Onésime horlogemaker. 1912. France. Directed by Jean Durand

In the wake of World War I, American film comedy dominated screens around the world. But between 1908 and 1914, before the international stardom of Charlie Chaplin, Buster Keaton, and Harold Lloyd, there were the European comedies of Zigoto, Bébé, Onésime, Little Moritz, Robinet, and Max. These distinctively named screen characters were part of a phenomenal outpouring of Euro-clown comedies, featured in over 70 different series in France alone. Produced by prestigious companies like Ambrosio in Italy, Messters in Germany, and Gaumont and Pathé in France, this body of work was, on the whole, more psychologically complex, self-consciously surreal, and edgier than American slapstick. Long deserving of greater notoriety in the U.S., these films are accessible again after 90 years, thanks to ongoing preservation efforts. The films, organized around themes of sex, violence, madness, musical comedy, and science fiction, are all drawn from the legendary collection of Dutch film distributor Jean Desmet. Archivist Elif Rongen-Kaynakci from the Eye Film Institute introduces selected programs. All films are silent with live accompaniment.

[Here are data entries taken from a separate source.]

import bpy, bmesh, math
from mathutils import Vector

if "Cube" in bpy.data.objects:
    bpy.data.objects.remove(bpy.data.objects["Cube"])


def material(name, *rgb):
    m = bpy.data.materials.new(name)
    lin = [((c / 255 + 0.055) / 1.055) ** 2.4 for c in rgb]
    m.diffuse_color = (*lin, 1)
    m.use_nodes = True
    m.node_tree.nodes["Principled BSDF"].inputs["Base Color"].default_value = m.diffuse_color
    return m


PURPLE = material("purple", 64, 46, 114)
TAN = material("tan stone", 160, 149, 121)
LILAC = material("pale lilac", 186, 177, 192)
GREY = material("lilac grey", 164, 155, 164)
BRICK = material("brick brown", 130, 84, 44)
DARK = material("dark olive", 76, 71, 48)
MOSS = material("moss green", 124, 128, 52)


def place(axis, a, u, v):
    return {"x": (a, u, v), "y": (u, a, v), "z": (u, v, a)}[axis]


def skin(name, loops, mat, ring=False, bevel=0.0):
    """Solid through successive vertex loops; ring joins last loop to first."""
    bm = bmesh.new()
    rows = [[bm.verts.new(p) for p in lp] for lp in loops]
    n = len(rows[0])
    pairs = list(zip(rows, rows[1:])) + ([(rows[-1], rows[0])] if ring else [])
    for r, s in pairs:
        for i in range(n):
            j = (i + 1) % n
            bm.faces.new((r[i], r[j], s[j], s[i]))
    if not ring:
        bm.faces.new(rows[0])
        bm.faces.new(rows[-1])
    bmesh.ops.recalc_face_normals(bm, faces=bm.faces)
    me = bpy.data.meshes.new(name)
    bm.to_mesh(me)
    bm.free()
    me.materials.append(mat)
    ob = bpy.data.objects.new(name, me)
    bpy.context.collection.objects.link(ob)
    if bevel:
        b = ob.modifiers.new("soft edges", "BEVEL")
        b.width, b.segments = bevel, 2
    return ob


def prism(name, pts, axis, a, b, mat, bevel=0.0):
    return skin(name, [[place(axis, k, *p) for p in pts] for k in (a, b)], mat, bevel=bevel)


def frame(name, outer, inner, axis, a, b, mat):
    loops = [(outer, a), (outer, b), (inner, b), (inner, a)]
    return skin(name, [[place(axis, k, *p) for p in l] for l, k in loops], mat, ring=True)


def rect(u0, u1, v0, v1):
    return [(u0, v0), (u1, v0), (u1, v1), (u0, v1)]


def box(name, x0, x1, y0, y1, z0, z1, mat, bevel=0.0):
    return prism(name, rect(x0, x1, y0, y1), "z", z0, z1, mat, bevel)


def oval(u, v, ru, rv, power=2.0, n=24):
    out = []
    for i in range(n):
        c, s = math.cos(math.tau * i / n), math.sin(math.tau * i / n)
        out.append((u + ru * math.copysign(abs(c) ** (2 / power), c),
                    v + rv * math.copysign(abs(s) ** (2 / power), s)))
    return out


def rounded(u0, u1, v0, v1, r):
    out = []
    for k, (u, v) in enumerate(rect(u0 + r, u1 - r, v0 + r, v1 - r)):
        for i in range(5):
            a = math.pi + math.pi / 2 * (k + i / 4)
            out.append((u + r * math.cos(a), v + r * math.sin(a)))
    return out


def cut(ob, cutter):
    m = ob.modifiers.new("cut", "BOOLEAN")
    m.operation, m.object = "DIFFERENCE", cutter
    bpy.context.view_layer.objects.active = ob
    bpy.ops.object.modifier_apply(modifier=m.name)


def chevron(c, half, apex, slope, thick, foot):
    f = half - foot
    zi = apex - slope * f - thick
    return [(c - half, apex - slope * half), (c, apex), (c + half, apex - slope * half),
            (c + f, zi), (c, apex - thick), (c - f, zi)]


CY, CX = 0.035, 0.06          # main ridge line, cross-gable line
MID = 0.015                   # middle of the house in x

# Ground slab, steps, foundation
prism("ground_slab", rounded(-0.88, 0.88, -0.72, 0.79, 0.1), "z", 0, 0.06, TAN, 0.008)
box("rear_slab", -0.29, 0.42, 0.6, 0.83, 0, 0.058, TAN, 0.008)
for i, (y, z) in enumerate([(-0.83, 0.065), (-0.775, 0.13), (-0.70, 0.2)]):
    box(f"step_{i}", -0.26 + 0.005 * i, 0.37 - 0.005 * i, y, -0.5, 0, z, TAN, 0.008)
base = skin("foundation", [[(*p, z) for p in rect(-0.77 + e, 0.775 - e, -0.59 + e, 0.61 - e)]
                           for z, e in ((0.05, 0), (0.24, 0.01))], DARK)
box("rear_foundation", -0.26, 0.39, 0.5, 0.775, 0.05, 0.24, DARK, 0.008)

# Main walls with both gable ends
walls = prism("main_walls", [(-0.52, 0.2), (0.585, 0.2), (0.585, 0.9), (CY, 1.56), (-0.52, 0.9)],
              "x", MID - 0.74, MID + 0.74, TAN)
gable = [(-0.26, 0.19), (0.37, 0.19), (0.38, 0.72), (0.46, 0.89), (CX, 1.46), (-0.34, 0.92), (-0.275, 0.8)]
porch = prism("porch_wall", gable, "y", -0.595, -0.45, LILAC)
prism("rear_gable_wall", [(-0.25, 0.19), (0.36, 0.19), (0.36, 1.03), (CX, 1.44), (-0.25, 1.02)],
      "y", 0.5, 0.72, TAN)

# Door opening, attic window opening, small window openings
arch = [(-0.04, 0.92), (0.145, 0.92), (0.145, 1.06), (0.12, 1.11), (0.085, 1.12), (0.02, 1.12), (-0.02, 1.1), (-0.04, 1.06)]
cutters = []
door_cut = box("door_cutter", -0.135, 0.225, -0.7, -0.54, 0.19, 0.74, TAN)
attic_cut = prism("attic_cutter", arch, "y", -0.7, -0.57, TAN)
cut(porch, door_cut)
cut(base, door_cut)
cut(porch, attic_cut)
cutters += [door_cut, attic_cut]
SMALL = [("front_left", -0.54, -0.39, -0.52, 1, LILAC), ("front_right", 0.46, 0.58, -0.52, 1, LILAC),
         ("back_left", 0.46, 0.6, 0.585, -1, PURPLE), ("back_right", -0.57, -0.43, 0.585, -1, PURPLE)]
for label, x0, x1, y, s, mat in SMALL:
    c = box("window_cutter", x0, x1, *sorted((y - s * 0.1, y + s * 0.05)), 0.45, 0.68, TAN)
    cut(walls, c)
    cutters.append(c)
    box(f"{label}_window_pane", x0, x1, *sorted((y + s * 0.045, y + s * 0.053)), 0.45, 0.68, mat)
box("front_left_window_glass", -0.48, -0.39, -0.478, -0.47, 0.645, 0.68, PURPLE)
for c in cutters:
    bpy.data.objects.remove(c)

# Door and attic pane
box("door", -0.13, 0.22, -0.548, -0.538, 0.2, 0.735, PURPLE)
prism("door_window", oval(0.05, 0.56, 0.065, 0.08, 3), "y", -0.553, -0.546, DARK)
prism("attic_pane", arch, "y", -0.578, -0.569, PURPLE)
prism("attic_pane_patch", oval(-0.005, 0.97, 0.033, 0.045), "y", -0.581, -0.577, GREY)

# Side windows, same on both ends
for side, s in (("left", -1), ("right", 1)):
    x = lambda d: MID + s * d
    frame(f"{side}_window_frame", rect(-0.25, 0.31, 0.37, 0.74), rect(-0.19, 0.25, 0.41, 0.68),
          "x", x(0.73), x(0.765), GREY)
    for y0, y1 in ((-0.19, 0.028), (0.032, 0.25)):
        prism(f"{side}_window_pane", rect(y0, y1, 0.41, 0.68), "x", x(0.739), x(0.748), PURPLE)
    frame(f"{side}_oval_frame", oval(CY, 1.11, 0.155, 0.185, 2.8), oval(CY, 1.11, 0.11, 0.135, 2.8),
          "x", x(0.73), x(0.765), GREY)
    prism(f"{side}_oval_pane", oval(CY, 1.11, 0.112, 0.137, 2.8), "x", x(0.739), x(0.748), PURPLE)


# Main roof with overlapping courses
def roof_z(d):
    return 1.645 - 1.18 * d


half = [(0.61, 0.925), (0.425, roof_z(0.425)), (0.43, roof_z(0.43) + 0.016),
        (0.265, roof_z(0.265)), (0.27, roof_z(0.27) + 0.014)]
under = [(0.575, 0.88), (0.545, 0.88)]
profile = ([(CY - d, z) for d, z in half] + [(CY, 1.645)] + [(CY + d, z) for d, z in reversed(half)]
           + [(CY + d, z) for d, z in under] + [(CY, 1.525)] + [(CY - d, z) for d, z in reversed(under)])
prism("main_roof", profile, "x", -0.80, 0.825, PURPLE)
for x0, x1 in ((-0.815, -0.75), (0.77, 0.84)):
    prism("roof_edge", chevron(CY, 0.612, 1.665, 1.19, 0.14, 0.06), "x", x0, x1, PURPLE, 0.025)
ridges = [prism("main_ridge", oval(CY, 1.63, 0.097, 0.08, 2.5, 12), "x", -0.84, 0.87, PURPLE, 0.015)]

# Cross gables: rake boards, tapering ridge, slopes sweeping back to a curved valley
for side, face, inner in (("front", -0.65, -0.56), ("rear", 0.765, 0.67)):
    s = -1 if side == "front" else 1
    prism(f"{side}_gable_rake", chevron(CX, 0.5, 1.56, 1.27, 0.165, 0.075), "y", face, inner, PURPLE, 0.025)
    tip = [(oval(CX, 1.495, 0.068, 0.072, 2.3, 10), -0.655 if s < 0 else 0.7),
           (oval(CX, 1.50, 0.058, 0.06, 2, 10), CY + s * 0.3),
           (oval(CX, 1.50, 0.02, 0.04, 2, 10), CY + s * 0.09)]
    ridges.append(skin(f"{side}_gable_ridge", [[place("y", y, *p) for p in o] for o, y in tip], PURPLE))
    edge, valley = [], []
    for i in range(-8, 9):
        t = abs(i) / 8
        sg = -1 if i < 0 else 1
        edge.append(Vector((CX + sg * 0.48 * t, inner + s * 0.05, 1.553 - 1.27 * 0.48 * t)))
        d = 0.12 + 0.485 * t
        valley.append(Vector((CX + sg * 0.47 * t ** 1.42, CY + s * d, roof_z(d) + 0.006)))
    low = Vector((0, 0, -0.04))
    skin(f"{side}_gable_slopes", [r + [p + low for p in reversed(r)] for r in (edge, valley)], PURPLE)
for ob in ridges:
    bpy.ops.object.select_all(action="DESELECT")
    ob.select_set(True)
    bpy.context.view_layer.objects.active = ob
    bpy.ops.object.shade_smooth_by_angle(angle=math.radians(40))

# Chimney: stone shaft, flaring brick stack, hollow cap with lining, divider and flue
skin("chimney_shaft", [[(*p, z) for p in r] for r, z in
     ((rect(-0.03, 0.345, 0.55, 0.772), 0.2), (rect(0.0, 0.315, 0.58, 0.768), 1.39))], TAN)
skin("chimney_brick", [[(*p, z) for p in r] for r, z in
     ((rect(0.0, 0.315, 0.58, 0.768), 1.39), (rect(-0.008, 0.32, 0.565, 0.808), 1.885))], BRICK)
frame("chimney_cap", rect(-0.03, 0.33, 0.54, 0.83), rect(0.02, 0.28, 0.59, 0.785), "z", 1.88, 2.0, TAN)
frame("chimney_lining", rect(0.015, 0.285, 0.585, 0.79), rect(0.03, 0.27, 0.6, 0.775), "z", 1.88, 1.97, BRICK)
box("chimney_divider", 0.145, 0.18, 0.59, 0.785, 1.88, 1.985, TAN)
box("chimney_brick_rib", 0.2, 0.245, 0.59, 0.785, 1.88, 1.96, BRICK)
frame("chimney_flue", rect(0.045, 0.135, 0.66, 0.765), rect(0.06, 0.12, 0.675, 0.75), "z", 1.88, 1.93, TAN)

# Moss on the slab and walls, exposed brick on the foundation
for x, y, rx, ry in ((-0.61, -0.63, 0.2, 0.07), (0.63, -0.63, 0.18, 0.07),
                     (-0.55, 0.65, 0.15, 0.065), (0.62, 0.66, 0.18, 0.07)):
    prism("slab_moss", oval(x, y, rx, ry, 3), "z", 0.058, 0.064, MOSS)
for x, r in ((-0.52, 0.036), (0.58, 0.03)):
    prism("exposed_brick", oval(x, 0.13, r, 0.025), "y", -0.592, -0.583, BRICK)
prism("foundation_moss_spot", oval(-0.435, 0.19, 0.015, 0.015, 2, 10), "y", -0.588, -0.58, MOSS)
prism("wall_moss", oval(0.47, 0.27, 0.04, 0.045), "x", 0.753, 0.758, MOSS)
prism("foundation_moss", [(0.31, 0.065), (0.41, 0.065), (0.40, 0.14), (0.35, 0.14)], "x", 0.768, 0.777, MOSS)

Organized by Ron Magliozzi, Associate Curator, Department of Film, accompanist and film historian Ben Model, and film historian Steve Massa.

Yamaha Modus H1 piano generously provided through Yamaha Artist Services, New York.

Licensing of MoMA images and videos is handled by Art Resource (North America) and Scala Archives (all other geographic locations). All requests should be addressed directly to those agencies, which supply high-resolution digital image files provided to them directly by the Museum.

Requests for permission to reprint text from MoMA publications should be addressed to text_permissions@moma.org.

This record is a work in progress. If you have additional information or spotted an error, please send feedback to digital@moma.org.